But the Pope, ELS, is in Rome and people read online and in their homes and libraries, often alone and without guidance. In my opinion, at least for the first few years it is extremely important to have an on the spot spiritual father to direct our studies. This isn’t some innovative idea. The Fathers themselves are quite adamant about this. One of the reasons we see such a confusion of belief on very basic dogmatic matters among Protestants is in some measure because of the lack such guidance. Much of the theology of the Fathers is at first confusing and obscure. In some instances we find basic fundamental error. Without direction, a Christian can end up going down the wrong path. Did you know, for example, that in the early Church catechumens were not allowed to read the Gospel of +John? It was considered too complex for them. Even after baptism and chrismation study of +John was allowed only under direction for some period of time.
“Given that you have raised this issue, can you cite anything that Benedict XVI has said in this audience or last week’s audience (a link to it is above) regarding Origen that is heretical?”
No, of course not, nor did I expect I would. The sermons are wonderful, as they almost always are. I would have no concerns at all were the pope sitting at the side of each student as he or she started to read Origen. But he is not and while no warning about reading the Fathers with the consensus patrum in mind or that Origen was, with reason, condemned as a heretic is necessary for some of us, for others it absolutely is. With all due respect, I think this is particularly necessary among Western Christians whose traditions, or better said, theological mindset, for the past 1000 years have been something less than patristic. +BXVI is clearly changing that but as with all important change, like with the synodal system he recently proposed, there are some dangers which you folks ought to be aware of.

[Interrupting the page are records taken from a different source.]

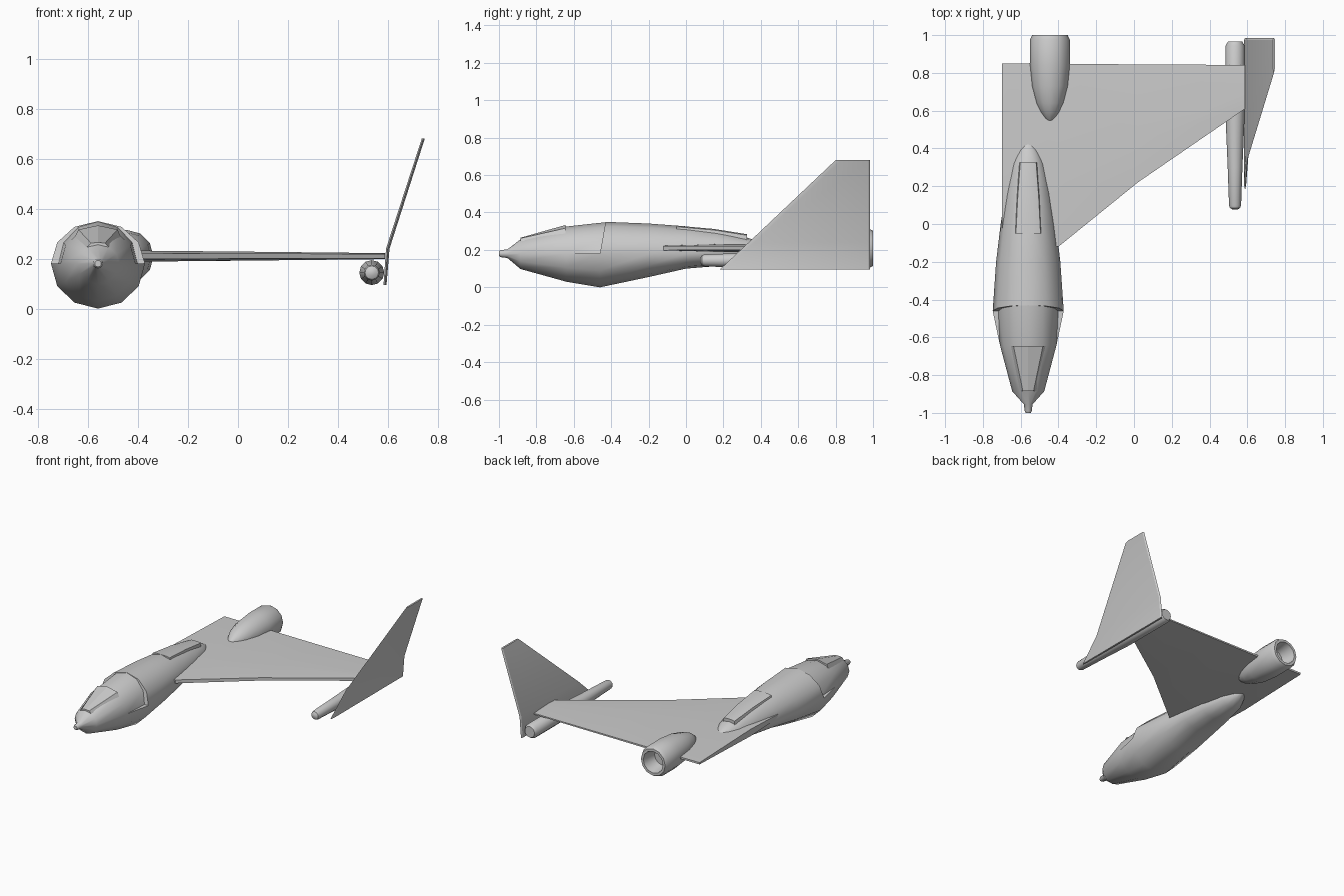
import bpy, bmesh
from math import sin, cos, pi, radians

if "Cube" in bpy.data.objects:
    bpy.data.objects.remove(bpy.data.objects["Cube"])

FX = -0.56  # fuselage centre line


def loft(name, rings, angle=40):
    """Skin a list of equal-length closed rings and cap both ends."""
    bm = bmesh.new()
    rows = [[bm.verts.new(p) for p in r] for r in rings]
    n = len(rows[0])
    for a, b in zip(rows, rows[1:]):
        for i in range(n):
            j = (i + 1) % n
            bm.faces.new((a[i], a[j], b[j], b[i]))
    bm.faces.new(rows[0])
    bm.faces.new(rows[-1])
    bmesh.ops.remove_doubles(bm, verts=bm.verts, dist=1e-5)
    bmesh.ops.recalc_face_normals(bm, faces=bm.faces)
    me = bpy.data.meshes.new(name)
    bm.to_mesh(me)
    bm.free()
    me.polygons.foreach_set("use_smooth", [True] * len(me.polygons))
    me.set_sharp_from_angle(angle=radians(angle))
    ob = bpy.data.objects.new(name, me)
    bpy.context.collection.objects.link(ob)
    return ob


def turned(name, x, z, profile, n=12):
    """Body of revolution along y from (y, radius) pairs."""
    return loft(name, [[(x + r * cos(2 * pi * i / n), y, z + r * sin(2 * pi * i / n))
                        for i in range(n)] for y, r in profile])


def hull_ring(y, wl, wu, bottom, top, mid=0.18, slant=0.0):
    """Twelve-sided section with separate lower and upper half widths."""
    ring = []
    for i in range(7):
        a = pi * i / 6
        ring.append((FX + wu * cos(a), y + slant * sin(a), mid + (top - mid) * sin(a)))
    for i in range(7):
        a = pi + pi * i / 6
        ring.append((FX + wl * cos(a), y, mid + (mid - bottom) * sin(a)))
    return ring


# Fuselage, with stepped shoulder on the upper half
loft("fuselage", [hull_ring(*s) for s in (
    (-1.00, .013, .013, .167, .193),
    (-0.99, .019, .019, .161, .199),
    (-0.955, .023, .023, .157, .203),
    (-0.885, .085, .085, .098, .256),
    (-0.64, .150, .150, .030, .325),
    (-0.46, .188, .158, .000, .348, .18, .03),
    (-0.46, .188, .188, .000, .350, .18, .03),
    (-0.20, .170, .170, .055, .341),
    (0.00, .146, .146, .100, .326, .18),
    (0.16, .121, .121, .113, .303, .19),
    (0.32, .086, .086, .130, .268, .20),
    (0.39, .052, .052, .160, .245, .205),
    (0.435, .018, .018, .195, .220, .208))])


def canopy_ring(y, w0, z0, w1, z1, zt):
    return [(FX + x, y, z) for x, z in
            ((-w0, z0), (-w1, z1), (0, zt), (w1, z1), (w0, z0), (0, z0 - .03))]


# Windshield set slightly proud of the nose
loft("windshield", [canopy_ring(-.885, .042, .248, .028, .262, .265),
                    canopy_ring(-.645, .110, .250, .078, .316, .333)], 20)

# Dorsal fairing with a blunt rear end
loft("dorsal_fairing", [[(FX + sx * w, y, z) for sx, z in
                         ((-1.15, t - .04), (-1, t - .006), (-.6, t), (.6, t),
                          (1, t - .006), (1.15, t - .04))]
                        for y, w, t in ((-.05, .065, .330), (.15, .055, .312), (.325, .042, .284))])


def wing_ring(x, lead, trail, half, edge):
    z = .210
    mid = lead + (trail - lead) * .35
    return [(x, lead, z - edge), (x, mid, z - half), (x, trail, z - edge * .5),
            (x, trail, z + edge * .5), (x, mid, z + half), (x, lead, z + edge)]


# Swept wing carried through the fuselage
loft("wing", [wing_ring(*s) for s in (
    (-.70, -.02, .850, .024, .013),
    (-.56, -.12, .850, .023, .012),
    (-.40, -.12, .848, .022, .012),
    (.02, .22, .845, .018, .010),
    (.588, .61, .842, .012, .009))], 25)

# Tail fin, canted outward above the wing
loft("tail_fin", [[(x - t, y0 + .03, z), (x, y0, z), (x + t, y0 + .03, z),
                   (x + t, .975, z), (x, .985, z), (x - t, .975, z)]
                  for x, z, y0, t in ((.588, .095, .18, .006), (.599, .240, .335, .007),
                                      (.741, .680, .80, .006))], 25)

# Engine nacelle with an open exhaust
turned("engine", -.445, .208, (
    (.538, .006), (.555, .024), (.59, .050), (.64, .074), (.73, .097), (.84, .107),
    (.975, .106), (1.0, .094), (1.0, .076), (.94, .066), (.90, .058)))

# Wingtip pod
turned("wingtip_pod", .535, .144, (
    (.076, .012), (.085, .027), (.10, .032), (.30, .039), (.56, .050),
    (.945, .050), (.965, .038)))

I couldn't agree more, not only for our studies, but for our spiritual direction or guidance as well. These days, a good spiritual father is hard to find. I know. I have been looking. Your words of caution are taken.
Thank you, ELS, for posting this weekly thread of the Holy Father’s catechesis. Apologies for not pinging sooner.
the Pope rocks. The Church rocks.